→ **Exercise**: Would you copy the lines below exactly and omit the images?

→ **Data section**:
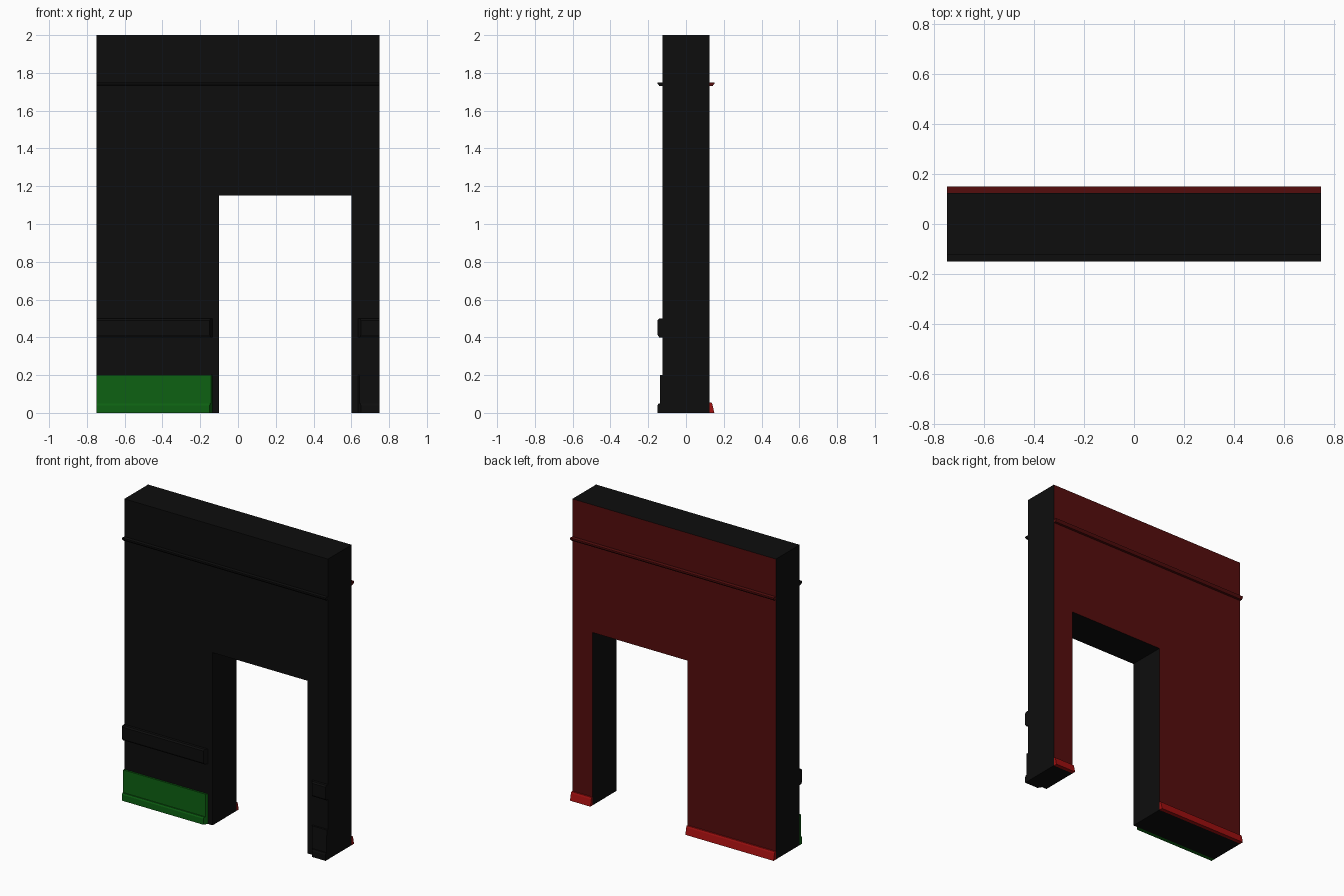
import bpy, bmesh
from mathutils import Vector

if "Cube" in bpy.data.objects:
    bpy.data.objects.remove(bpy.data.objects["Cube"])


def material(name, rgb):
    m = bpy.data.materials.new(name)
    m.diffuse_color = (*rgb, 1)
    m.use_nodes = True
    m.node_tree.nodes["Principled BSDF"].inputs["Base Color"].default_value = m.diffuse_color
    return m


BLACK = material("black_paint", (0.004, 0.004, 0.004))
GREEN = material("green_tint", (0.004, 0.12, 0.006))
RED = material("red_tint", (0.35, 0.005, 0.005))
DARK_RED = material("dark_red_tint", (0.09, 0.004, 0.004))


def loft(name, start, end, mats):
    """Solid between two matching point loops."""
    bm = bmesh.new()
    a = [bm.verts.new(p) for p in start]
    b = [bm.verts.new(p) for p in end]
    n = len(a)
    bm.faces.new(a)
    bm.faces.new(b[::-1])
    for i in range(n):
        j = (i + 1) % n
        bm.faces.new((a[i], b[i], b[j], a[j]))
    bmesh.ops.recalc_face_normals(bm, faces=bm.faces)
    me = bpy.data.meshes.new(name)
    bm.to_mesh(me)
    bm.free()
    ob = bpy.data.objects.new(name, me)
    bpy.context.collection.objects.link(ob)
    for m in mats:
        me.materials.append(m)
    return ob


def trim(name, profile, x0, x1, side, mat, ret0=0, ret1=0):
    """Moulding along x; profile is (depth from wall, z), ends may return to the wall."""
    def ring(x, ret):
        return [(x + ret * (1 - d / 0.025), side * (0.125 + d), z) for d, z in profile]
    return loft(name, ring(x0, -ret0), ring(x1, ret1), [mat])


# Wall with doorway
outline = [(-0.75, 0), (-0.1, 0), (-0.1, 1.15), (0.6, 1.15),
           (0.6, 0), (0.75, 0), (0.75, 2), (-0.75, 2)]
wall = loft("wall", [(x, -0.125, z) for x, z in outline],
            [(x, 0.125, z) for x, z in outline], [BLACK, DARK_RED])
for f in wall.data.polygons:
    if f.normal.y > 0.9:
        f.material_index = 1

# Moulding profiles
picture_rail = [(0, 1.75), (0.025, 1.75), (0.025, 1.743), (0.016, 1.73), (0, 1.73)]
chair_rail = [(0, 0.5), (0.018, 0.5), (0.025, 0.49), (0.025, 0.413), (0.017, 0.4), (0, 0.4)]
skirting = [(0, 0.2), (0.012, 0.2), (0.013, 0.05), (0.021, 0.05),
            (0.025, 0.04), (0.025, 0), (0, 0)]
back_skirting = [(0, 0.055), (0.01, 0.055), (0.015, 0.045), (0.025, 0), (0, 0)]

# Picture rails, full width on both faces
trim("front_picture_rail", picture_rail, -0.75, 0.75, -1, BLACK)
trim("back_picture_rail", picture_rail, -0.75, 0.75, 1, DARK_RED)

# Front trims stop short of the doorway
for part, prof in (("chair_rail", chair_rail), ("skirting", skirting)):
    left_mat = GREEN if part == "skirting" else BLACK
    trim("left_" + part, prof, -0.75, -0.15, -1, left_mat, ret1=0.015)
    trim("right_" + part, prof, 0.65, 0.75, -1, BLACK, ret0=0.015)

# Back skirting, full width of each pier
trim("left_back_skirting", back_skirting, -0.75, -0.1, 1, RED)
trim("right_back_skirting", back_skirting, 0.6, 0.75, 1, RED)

→ **Solution to this task**:
import bpy, bmesh
from mathutils import Vector

if "Cube" in bpy.data.objects:
    bpy.data.objects.remove(bpy.data.objects["Cube"])


def material(name, rgb):
    m = bpy.data.materials.new(name)
    m.diffuse_color = (*rgb, 1)
    m.use_nodes = True
    m.node_tree.nodes["Principled BSDF"].inputs["Base Color"].default_value = m.diffuse_color
    return m


BLACK = material("black_paint", (0.004, 0.004, 0.004))
GREEN = material("green_tint", (0.004, 0.12, 0.006))
RED = material("red_tint", (0.35, 0.005, 0.005))
DARK_RED = material("dark_red_tint", (0.09, 0.004, 0.004))


def loft(name, start, end, mats):
    """Solid between two matching point loops."""
    bm = bmesh.new()
    a = [bm.verts.new(p) for p in start]
    b = [bm.verts.new(p) for p in end]
    n = len(a)
    bm.faces.new(a)
    bm.faces.new(b[::-1])
    for i in range(n):
        j = (i + 1) % n
        bm.faces.new((a[i], b[i], b[j], a[j]))
    bmesh.ops.recalc_face_normals(bm, faces=bm.faces)
    me = bpy.data.meshes.new(name)
    bm.to_mesh(me)
    bm.free()
    ob = bpy.data.objects.new(name, me)
    bpy.context.collection.objects.link(ob)
    for m in mats:
        me.materials.append(m)
    return ob


def trim(name, profile, x0, x1, side, mat, ret0=0, ret1=0):
    """Moulding along x; profile is (depth from wall, z), ends may return to the wall."""
    def ring(x, ret):
        return [(x + ret * (1 - d / 0.025), side * (0.125 + d), z) for d, z in profile]
    return loft(name, ring(x0, -ret0), ring(x1, ret1), [mat])


# Wall with doorway
outline = [(-0.75, 0), (-0.1, 0), (-0.1, 1.15), (0.6, 1.15),
           (0.6, 0), (0.75, 0), (0.75, 2), (-0.75, 2)]
wall = loft("wall", [(x, -0.125, z) for x, z in outline],
            [(x, 0.125, z) for x, z in outline], [BLACK, DARK_RED])
for f in wall.data.polygons:
    if f.normal.y > 0.9:
        f.material_index = 1

# Moulding profiles
picture_rail = [(0, 1.75), (0.025, 1.75), (0.025, 1.743), (0.016, 1.73), (0, 1.73)]
chair_rail = [(0, 0.5), (0.018, 0.5), (0.025, 0.49), (0.025, 0.413), (0.017, 0.4), (0, 0.4)]
skirting = [(0, 0.2), (0.012, 0.2), (0.013, 0.05), (0.021, 0.05),
            (0.025, 0.04), (0.025, 0), (0, 0)]
back_skirting = [(0, 0.055), (0.01, 0.055), (0.015, 0.045), (0.025, 0), (0, 0)]

# Picture rails, full width on both faces
trim("front_picture_rail", picture_rail, -0.75, 0.75, -1, BLACK)
trim("back_picture_rail", picture_rail, -0.75, 0.75, 1, DARK_RED)

# Front trims stop short of the doorway
for part, prof in (("chair_rail", chair_rail), ("skirting", skirting)):
    left_mat = GREEN if part == "skirting" else BLACK
    trim("left_" + part, prof, -0.75, -0.15, -1, left_mat, ret1=0.015)
    trim("right_" + part, prof, 0.65, 0.75, -1, BLACK, ret0=0.015)

# Back skirting, full width of each pier
trim("left_back_skirting", back_skirting, -0.75, -0.1, 1, RED)
trim("right_back_skirting", back_skirting, 0.6, 0.75, 1, RED)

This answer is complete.